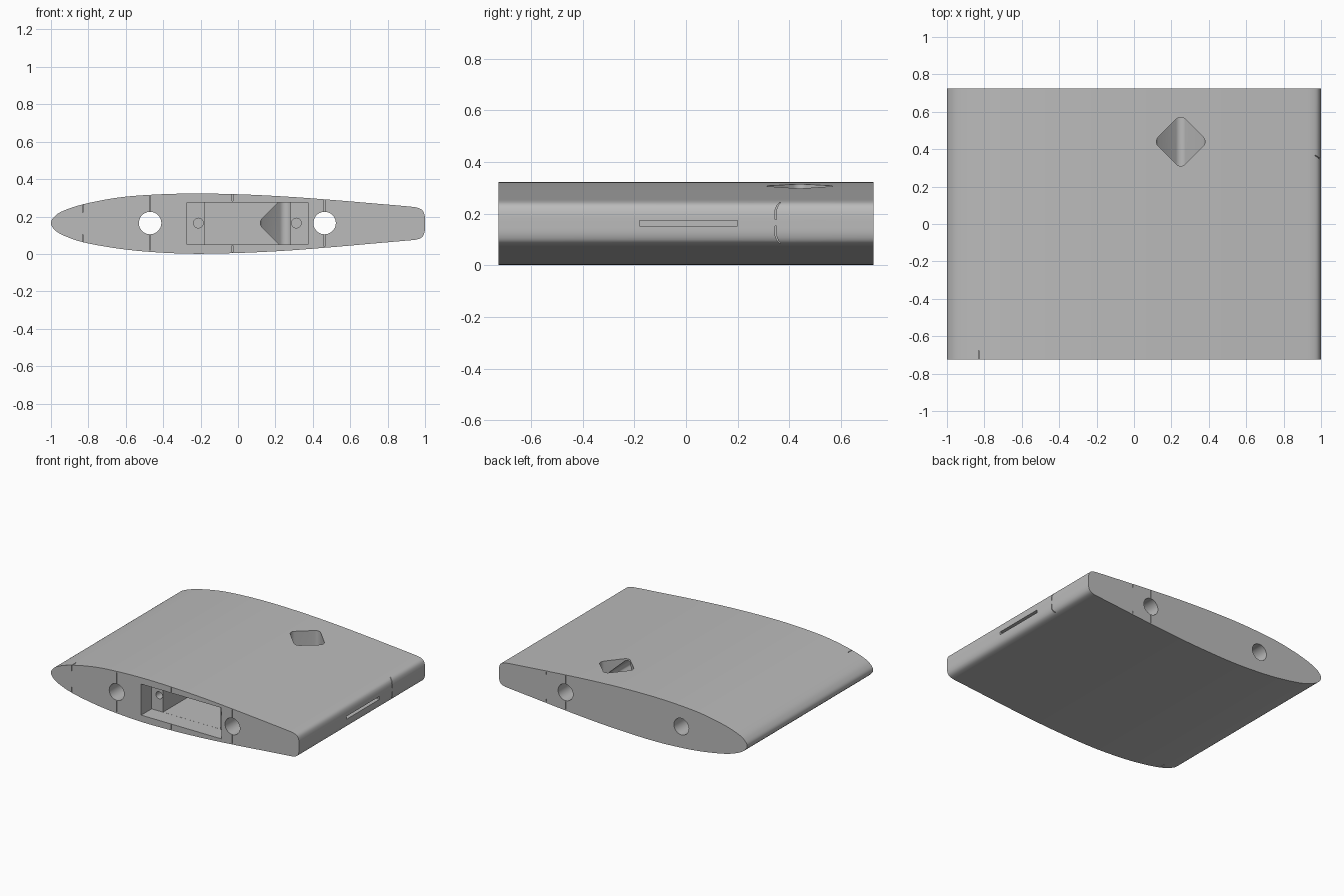
import bpy, bmesh, math
from mathutils import Vector

if "Cube" in bpy.data.objects:
    bpy.data.objects.remove(bpy.data.objects["Cube"])

HALF = 0.725      # half span along y
MID = 0.165       # chord line height

grey = bpy.data.materials.new("light_grey")
grey.use_nodes = True
grey.diffuse_color = (0.5, 0.5, 0.5, 1)
grey.node_tree.nodes["Principled BSDF"].inputs["Base Color"].default_value = (0.5, 0.5, 0.5, 1)


def loft(name, rings):
    """Skin closed rings of equal length and cap both ends."""
    bm = bmesh.new()
    loops = [[bm.verts.new(p) for p in ring] for ring in rings]
    n = len(loops[0])
    for a, b in zip(loops, loops[1:]):
        for i in range(n):
            bm.faces.new((a[i], a[(i + 1) % n], b[(i + 1) % n], b[i]))
    bm.faces.new(loops[0])
    bm.faces.new(loops[-1])
    bmesh.ops.recalc_face_normals(bm, faces=bm.faces)
    mesh = bpy.data.meshes.new(name)
    bm.to_mesh(mesh)
    bm.free()
    obj = bpy.data.objects.new(name, mesh)
    bpy.context.collection.objects.link(obj)
    mesh.materials.append(grey)
    return obj


def box(name, x, y, z):
    corners = [(x[0], z[0]), (x[1], z[0]), (x[1], z[1]), (x[0], z[1])]
    return loft(name, [[(u, v, w) for u, w in corners] for v in y])


def rod(name, x, z, radius, y, sides=40):
    turn = [2 * math.pi * i / sides for i in range(sides)]
    return loft(name, [[(x + radius * math.cos(t), v, z + radius * math.sin(t))
                        for t in turn] for v in y])


def smooth_loop(points, steps):
    """Closed Catmull-Rom curve through the points."""
    pts = [Vector(p) for p in points]
    out = []
    for i in range(len(pts)):
        a, b, c, d = (pts[(i + k) % len(pts)] for k in (-1, 0, 1, 2))
        for s in range(steps):
            t = s / steps
            out.append(0.5 * (2 * b + (c - a) * t + (2 * a - 5 * b + 4 * c - d) * t ** 2
                              + (3 * b - a - 3 * c + d) * t ** 3))
    return out


def rounded_diamond(half, radius, steps=6):
    """Square standing on its corner, corners rounded."""
    out = []
    for k in range(4):
        mid = k * math.pi / 2
        centre = half - radius
        for s in range(steps + 1):
            t = mid - math.pi / 4 + s / steps * math.pi / 2
            out.append((centre * math.cos(mid) + radius * math.cos(t),
                        centre * math.sin(mid) + radius * math.sin(t)))
    return out


# Aerofoil section with a blunt, rounded trailing edge
section = [(-1, .165), (-.985, .196), (-.94, .228), (-.83, .265), (-.65, .3), (-.47, .316),
           (-.25, .323), (0, .319), (.25, .307), (.5, .289), (.75, .268), (.9, .255),
           (.955, .248), (.985, .234), (.998, .205), (1, .163), (.998, .12), (.985, .091),
           (.955, .077), (.9, .071), (.75, .058), (.5, .036), (.25, .017), (0, .005),
           (-.25, .001), (-.47, .011), (-.65, .03), (-.83, .063), (-.94, .102), (-.985, .134)]
outline = smooth_loop(section, 5)
wing = loft("wing_panel", [[(p.x, y, p.y) for p in outline] for y in (-HALF, HALF)])

cutters = []

# Spar holes through the whole panel
for x in (-.47, .463):
    cutters.append(rod("spar_hole", x, MID, .06, (-1, 1)))

# Stepped pocket with a screw hole in each ledge
cutters.append(box("pocket_mouth", (-.272, .374), (-1, -HALF + .12), (.05, .276)))
cutters.append(box("pocket_body", (-.18, .282), (-.9, -HALF + .45), (.0505, .2755)))
for x in (-.212, .312):
    cutters.append(rod("screw_hole", x, MID, .026, (-.8, -.5), 24))

# Cable tunnel that runs back from the pocket and turns up through the top
shape = rounded_diamond(.13, .035)
tunnel = [[(.25 + u, -.4, MID + v) for u, v in shape],
          [(.25 + u, .44 - v, MID + v) for u, v in shape],
          [(.25 + u, .44 - v, .5) for u, v in shape]]
cutters.append(loft("cable_tunnel", tunnel))

# Slot in the trailing edge
cutters.append(box("edge_slot", (.8, 1.1), (-.18, .2), (.152, .173)))

# Hairline cuts in the end faces and the trailing edge
front_cuts = [(-.83, .06, .105), (-.47, .02, .1), (-.03, .01, .045), (.463, .04, .1)]
for x, low, high in front_cuts:
    for z in ((low, high), (.327 - high, .327 - low)):
        cutters.append(box("front_cut", (x - .002, x + .002), (-.8, -HALF + .05), z))
for x, low, high in ((.463, .04, .1), (.62, .055, .075)):
    for z in ((low, high), (.327 - high, .327 - low)):
        cutters.append(box("back_cut", (x - .002, x + .002), (HALF - .05, .8), z))
for side in (-1, 1):
    arc = [(.345, .012), (.345, .05), (.352, .068), (.363, .079)]
    edge = arc + [(y + .005, z) for y, z in reversed(arc)]
    cutters.append(loft("edge_cut", [[(x, y, MID + side * z) for y, z in edge]
                                     for x in (.95, 1.05)]))

# Carve the panel, then discard the cutters
bpy.context.view_layer.objects.active = wing
wing.select_set(True)
for cutter in cutters:
    cutter.hide_render = True
    mod = wing.modifiers.new(cutter.name, "BOOLEAN")
    mod.operation = "DIFFERENCE"
    mod.solver = "EXACT"
    mod.object = cutter
    bpy.ops.object.modifier_apply(modifier=mod.name)
    bpy.data.objects.remove(cutter)

bpy.ops.object.select_all(action="DESELECT")
wing.select_set(True)
bpy.ops.object.shade_smooth_by_angle(angle=math.radians(30))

##############################

Pictures stay out; the data above is to be returned exactly.

import bpy, bmesh, math
from mathutils import Vector

if "Cube" in bpy.data.objects:
    bpy.data.objects.remove(bpy.data.objects["Cube"])

HALF = 0.725      # half span along y
MID = 0.165       # chord line height

grey = bpy.data.materials.new("light_grey")
grey.use_nodes = True
grey.diffuse_color = (0.5, 0.5, 0.5, 1)
grey.node_tree.nodes["Principled BSDF"].inputs["Base Color"].default_value = (0.5, 0.5, 0.5, 1)


def loft(name, rings):
    """Skin closed rings of equal length and cap both ends."""
    bm = bmesh.new()
    loops = [[bm.verts.new(p) for p in ring] for ring in rings]
    n = len(loops[0])
    for a, b in zip(loops, loops[1:]):
        for i in range(n):
            bm.faces.new((a[i], a[(i + 1) % n], b[(i + 1) % n], b[i]))
    bm.faces.new(loops[0])
    bm.faces.new(loops[-1])
    bmesh.ops.recalc_face_normals(bm, faces=bm.faces)
    mesh = bpy.data.meshes.new(name)
    bm.to_mesh(mesh)
    bm.free()
    obj = bpy.data.objects.new(name, mesh)
    bpy.context.collection.objects.link(obj)
    mesh.materials.append(grey)
    return obj


def box(name, x, y, z):
    corners = [(x[0], z[0]), (x[1], z[0]), (x[1], z[1]), (x[0], z[1])]
    return loft(name, [[(u, v, w) for u, w in corners] for v in y])


def rod(name, x, z, radius, y, sides=40):
    turn = [2 * math.pi * i / sides for i in range(sides)]
    return loft(name, [[(x + radius * math.cos(t), v, z + radius * math.sin(t))
                        for t in turn] for v in y])


def smooth_loop(points, steps):
    """Closed Catmull-Rom curve through the points."""
    pts = [Vector(p) for p in points]
    out = []
    for i in range(len(pts)):
        a, b, c, d = (pts[(i + k) % len(pts)] for k in (-1, 0, 1, 2))
        for s in range(steps):
            t = s / steps
            out.append(0.5 * (2 * b + (c - a) * t + (2 * a - 5 * b + 4 * c - d) * t ** 2
                              + (3 * b - a - 3 * c + d) * t ** 3))
    return out


def rounded_diamond(half, radius, steps=6):
    """Square standing on its corner, corners rounded."""
    out = []
    for k in range(4):
        mid = k * math.pi / 2
        centre = half - radius
        for s in range(steps + 1):
            t = mid - math.pi / 4 + s / steps * math.pi / 2
            out.append((centre * math.cos(mid) + radius * math.cos(t),
                        centre * math.sin(mid) + radius * math.sin(t)))
    return out


# Aerofoil section with a blunt, rounded trailing edge
section = [(-1, .165), (-.985, .196), (-.94, .228), (-.83, .265), (-.65, .3), (-.47, .316),
           (-.25, .323), (0, .319), (.25, .307), (.5, .289), (.75, .268), (.9, .255),
           (.955, .248), (.985, .234), (.998, .205), (1, .163), (.998, .12), (.985, .091),
           (.955, .077), (.9, .071), (.75, .058), (.5, .036), (.25, .017), (0, .005),
           (-.25, .001), (-.47, .011), (-.65, .03), (-.83, .063), (-.94, .102), (-.985, .134)]
outline = smooth_loop(section, 5)
wing = loft("wing_panel", [[(p.x, y, p.y) for p in outline] for y in (-HALF, HALF)])

cutters = []

# Spar holes through the whole panel
for x in (-.47, .463):
    cutters.append(rod("spar_hole", x, MID, .06, (-1, 1)))

# Stepped pocket with a screw hole in each ledge
cutters.append(box("pocket_mouth", (-.272, .374), (-1, -HALF + .12), (.05, .276)))
cutters.append(box("pocket_body", (-.18, .282), (-.9, -HALF + .45), (.0505, .2755)))
for x in (-.212, .312):
    cutters.append(rod("screw_hole", x, MID, .026, (-.8, -.5), 24))

# Cable tunnel that runs back from the pocket and turns up through the top
shape = rounded_diamond(.13, .035)
tunnel = [[(.25 + u, -.4, MID + v) for u, v in shape],
          [(.25 + u, .44 - v, MID + v) for u, v in shape],
          [(.25 + u, .44 - v, .5) for u, v in shape]]
cutters.append(loft("cable_tunnel", tunnel))

# Slot in the trailing edge
cutters.append(box("edge_slot", (.8, 1.1), (-.18, .2), (.152, .173)))

# Hairline cuts in the end faces and the trailing edge
front_cuts = [(-.83, .06, .105), (-.47, .02, .1), (-.03, .01, .045), (.463, .04, .1)]
for x, low, high in front_cuts:
    for z in ((low, high), (.327 - high, .327 - low)):
        cutters.append(box("front_cut", (x - .002, x + .002), (-.8, -HALF + .05), z))
for x, low, high in ((.463, .04, .1), (.62, .055, .075)):
    for z in ((low, high), (.327 - high, .327 - low)):
        cutters.append(box("back_cut", (x - .002, x + .002), (HALF - .05, .8), z))
for side in (-1, 1):
    arc = [(.345, .012), (.345, .05), (.352, .068), (.363, .079)]
    edge = arc + [(y + .005, z) for y, z in reversed(arc)]
    cutters.append(loft("edge_cut", [[(x, y, MID + side * z) for y, z in edge]
                                     for x in (.95, 1.05)]))

# Carve the panel, then discard the cutters
bpy.context.view_layer.objects.active = wing
wing.select_set(True)
for cutter in cutters:
    cutter.hide_render = True
    mod = wing.modifiers.new(cutter.name, "BOOLEAN")
    mod.operation = "DIFFERENCE"
    mod.solver = "EXACT"
    mod.object = cutter
    bpy.ops.object.modifier_apply(modifier=mod.name)
    bpy.data.objects.remove(cutter)

bpy.ops.object.select_all(action="DESELECT")
wing.select_set(True)
bpy.ops.object.shade_smooth_by_angle(angle=math.radians(30))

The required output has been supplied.